Document images with source code
____________________

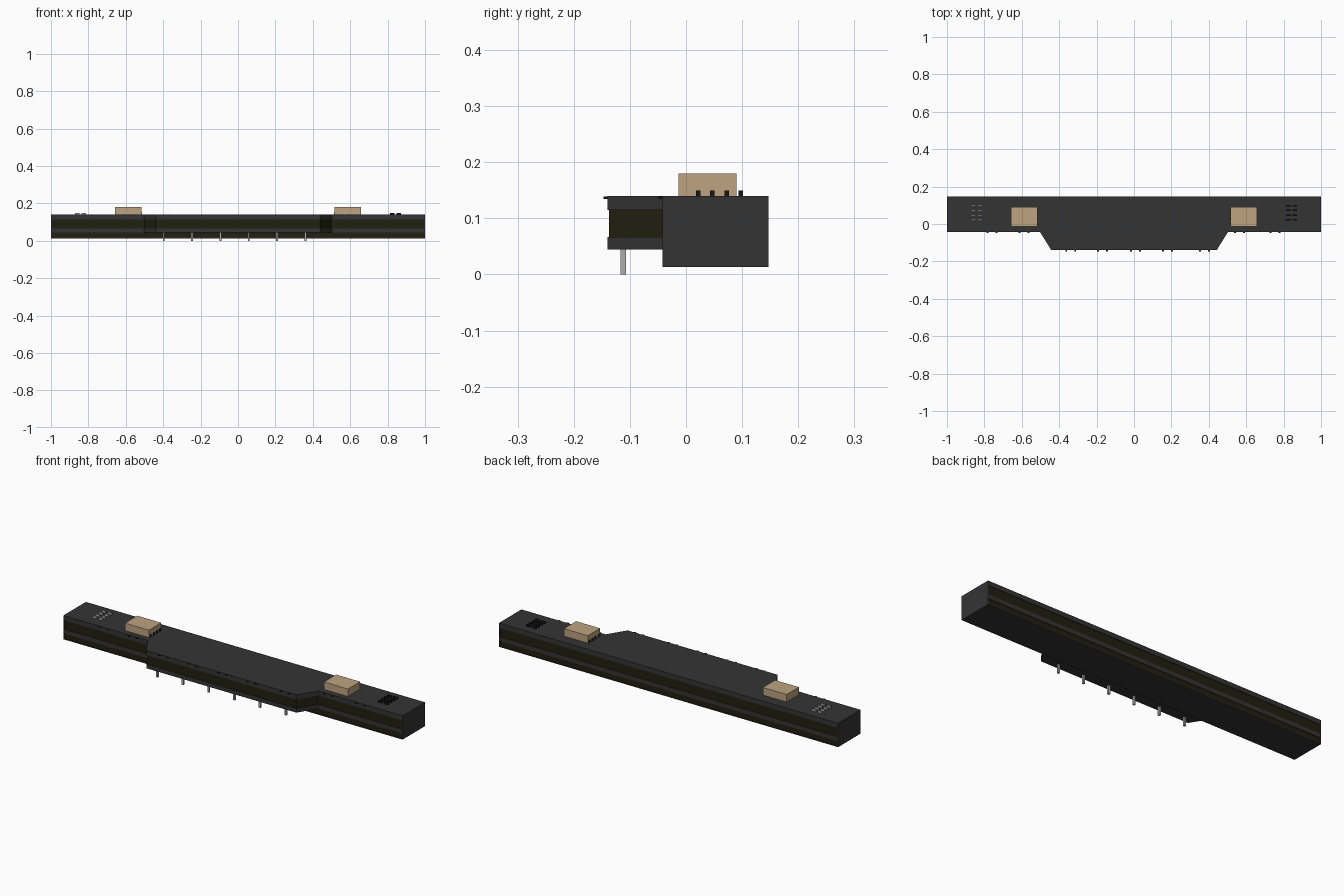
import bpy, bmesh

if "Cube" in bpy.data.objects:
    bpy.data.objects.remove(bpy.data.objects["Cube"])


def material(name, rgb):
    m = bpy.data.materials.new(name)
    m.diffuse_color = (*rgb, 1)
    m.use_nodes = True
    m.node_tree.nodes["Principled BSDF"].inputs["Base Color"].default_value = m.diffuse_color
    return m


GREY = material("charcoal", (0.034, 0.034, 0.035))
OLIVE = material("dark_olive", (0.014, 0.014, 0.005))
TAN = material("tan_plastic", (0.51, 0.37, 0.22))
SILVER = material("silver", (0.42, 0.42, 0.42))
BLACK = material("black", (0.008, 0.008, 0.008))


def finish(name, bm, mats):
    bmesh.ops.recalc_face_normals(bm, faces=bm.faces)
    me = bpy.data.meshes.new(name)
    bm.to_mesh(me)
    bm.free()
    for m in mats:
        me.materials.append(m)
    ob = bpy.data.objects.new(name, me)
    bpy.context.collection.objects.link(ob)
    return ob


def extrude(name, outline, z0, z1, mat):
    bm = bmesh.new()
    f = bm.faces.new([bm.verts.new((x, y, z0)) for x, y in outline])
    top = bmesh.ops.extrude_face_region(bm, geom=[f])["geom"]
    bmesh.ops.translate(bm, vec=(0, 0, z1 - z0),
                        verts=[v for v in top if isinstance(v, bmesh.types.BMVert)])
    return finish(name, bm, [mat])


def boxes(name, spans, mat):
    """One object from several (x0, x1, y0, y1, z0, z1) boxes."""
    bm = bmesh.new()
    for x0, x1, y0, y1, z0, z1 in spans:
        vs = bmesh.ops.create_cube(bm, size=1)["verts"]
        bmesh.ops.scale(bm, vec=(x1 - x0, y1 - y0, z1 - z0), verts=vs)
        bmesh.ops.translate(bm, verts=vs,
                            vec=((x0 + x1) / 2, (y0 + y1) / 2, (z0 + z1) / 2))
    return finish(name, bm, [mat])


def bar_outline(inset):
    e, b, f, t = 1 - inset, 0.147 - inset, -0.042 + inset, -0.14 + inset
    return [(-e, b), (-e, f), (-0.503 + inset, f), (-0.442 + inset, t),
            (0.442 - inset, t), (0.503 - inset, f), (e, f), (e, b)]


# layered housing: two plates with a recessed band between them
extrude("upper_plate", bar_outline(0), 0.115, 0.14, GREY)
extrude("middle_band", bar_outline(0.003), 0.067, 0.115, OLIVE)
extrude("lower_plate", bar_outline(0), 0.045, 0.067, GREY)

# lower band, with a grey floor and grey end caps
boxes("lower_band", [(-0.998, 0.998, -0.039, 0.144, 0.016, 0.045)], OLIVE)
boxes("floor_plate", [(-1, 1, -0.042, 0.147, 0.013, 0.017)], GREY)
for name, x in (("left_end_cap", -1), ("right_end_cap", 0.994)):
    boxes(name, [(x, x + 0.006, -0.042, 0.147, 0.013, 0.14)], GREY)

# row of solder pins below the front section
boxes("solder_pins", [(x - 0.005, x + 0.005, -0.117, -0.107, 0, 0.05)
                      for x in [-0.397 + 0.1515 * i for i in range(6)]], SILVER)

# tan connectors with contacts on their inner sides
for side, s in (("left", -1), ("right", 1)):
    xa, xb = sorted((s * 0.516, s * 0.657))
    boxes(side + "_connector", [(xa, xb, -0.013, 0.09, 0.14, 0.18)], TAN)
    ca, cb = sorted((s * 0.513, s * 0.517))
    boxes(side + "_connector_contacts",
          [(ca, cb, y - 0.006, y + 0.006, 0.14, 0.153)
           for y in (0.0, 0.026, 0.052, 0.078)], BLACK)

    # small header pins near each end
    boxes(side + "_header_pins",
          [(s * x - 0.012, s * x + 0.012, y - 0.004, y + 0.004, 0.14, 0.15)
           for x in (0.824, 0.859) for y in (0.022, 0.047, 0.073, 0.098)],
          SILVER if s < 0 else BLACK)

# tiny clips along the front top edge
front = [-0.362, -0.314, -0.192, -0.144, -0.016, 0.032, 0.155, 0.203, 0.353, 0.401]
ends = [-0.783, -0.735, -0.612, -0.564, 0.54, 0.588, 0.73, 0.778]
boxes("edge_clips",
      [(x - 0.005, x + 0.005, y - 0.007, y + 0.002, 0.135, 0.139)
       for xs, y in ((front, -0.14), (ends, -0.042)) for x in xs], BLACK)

____________________

-- EXERCISE --
Leave the pictures out and return each entry exactly.

-- REPLY TO THE EXERCISE --
import bpy, bmesh

if "Cube" in bpy.data.objects:
    bpy.data.objects.remove(bpy.data.objects["Cube"])


def material(name, rgb):
    m = bpy.data.materials.new(name)
    m.diffuse_color = (*rgb, 1)
    m.use_nodes = True
    m.node_tree.nodes["Principled BSDF"].inputs["Base Color"].default_value = m.diffuse_color
    return m


GREY = material("charcoal", (0.034, 0.034, 0.035))
OLIVE = material("dark_olive", (0.014, 0.014, 0.005))
TAN = material("tan_plastic", (0.51, 0.37, 0.22))
SILVER = material("silver", (0.42, 0.42, 0.42))
BLACK = material("black", (0.008, 0.008, 0.008))


def finish(name, bm, mats):
    bmesh.ops.recalc_face_normals(bm, faces=bm.faces)
    me = bpy.data.meshes.new(name)
    bm.to_mesh(me)
    bm.free()
    for m in mats:
        me.materials.append(m)
    ob = bpy.data.objects.new(name, me)
    bpy.context.collection.objects.link(ob)
    return ob


def extrude(name, outline, z0, z1, mat):
    bm = bmesh.new()
    f = bm.faces.new([bm.verts.new((x, y, z0)) for x, y in outline])
    top = bmesh.ops.extrude_face_region(bm, geom=[f])["geom"]
    bmesh.ops.translate(bm, vec=(0, 0, z1 - z0),
                        verts=[v for v in top if isinstance(v, bmesh.types.BMVert)])
    return finish(name, bm, [mat])


def boxes(name, spans, mat):
    """One object from several (x0, x1, y0, y1, z0, z1) boxes."""
    bm = bmesh.new()
    for x0, x1, y0, y1, z0, z1 in spans:
        vs = bmesh.ops.create_cube(bm, size=1)["verts"]
        bmesh.ops.scale(bm, vec=(x1 - x0, y1 - y0, z1 - z0), verts=vs)
        bmesh.ops.translate(bm, verts=vs,
                            vec=((x0 + x1) / 2, (y0 + y1) / 2, (z0 + z1) / 2))
    return finish(name, bm, [mat])


def bar_outline(inset):
    e, b, f, t = 1 - inset, 0.147 - inset, -0.042 + inset, -0.14 + inset
    return [(-e, b), (-e, f), (-0.503 + inset, f), (-0.442 + inset, t),
            (0.442 - inset, t), (0.503 - inset, f), (e, f), (e, b)]


# layered housing: two plates with a recessed band between them
extrude("upper_plate", bar_outline(0), 0.115, 0.14, GREY)
extrude("middle_band", bar_outline(0.003), 0.067, 0.115, OLIVE)
extrude("lower_plate", bar_outline(0), 0.045, 0.067, GREY)

# lower band, with a grey floor and grey end caps
boxes("lower_band", [(-0.998, 0.998, -0.039, 0.144, 0.016, 0.045)], OLIVE)
boxes("floor_plate", [(-1, 1, -0.042, 0.147, 0.013, 0.017)], GREY)
for name, x in (("left_end_cap", -1), ("right_end_cap", 0.994)):
    boxes(name, [(x, x + 0.006, -0.042, 0.147, 0.013, 0.14)], GREY)

# row of solder pins below the front section
boxes("solder_pins", [(x - 0.005, x + 0.005, -0.117, -0.107, 0, 0.05)
                      for x in [-0.397 + 0.1515 * i for i in range(6)]], SILVER)

# tan connectors with contacts on their inner sides
for side, s in (("left", -1), ("right", 1)):
    xa, xb = sorted((s * 0.516, s * 0.657))
    boxes(side + "_connector", [(xa, xb, -0.013, 0.09, 0.14, 0.18)], TAN)
    ca, cb = sorted((s * 0.513, s * 0.517))
    boxes(side + "_connector_contacts",
          [(ca, cb, y - 0.006, y + 0.006, 0.14, 0.153)
           for y in (0.0, 0.026, 0.052, 0.078)], BLACK)

    # small header pins near each end
    boxes(side + "_header_pins",
          [(s * x - 0.012, s * x + 0.012, y - 0.004, y + 0.004, 0.14, 0.15)
           for x in (0.824, 0.859) for y in (0.022, 0.047, 0.073, 0.098)],
          SILVER if s < 0 else BLACK)

# tiny clips along the front top edge
front = [-0.362, -0.314, -0.192, -0.144, -0.016, 0.032, 0.155, 0.203, 0.353, 0.401]
ends = [-0.783, -0.735, -0.612, -0.564, 0.54, 0.588, 0.73, 0.778]
boxes("edge_clips",
      [(x - 0.005, x + 0.005, y - 0.007, y + 0.002, 0.135, 0.139)
       for xs, y in ((front, -0.14), (ends, -0.042)) for x in xs], BLACK)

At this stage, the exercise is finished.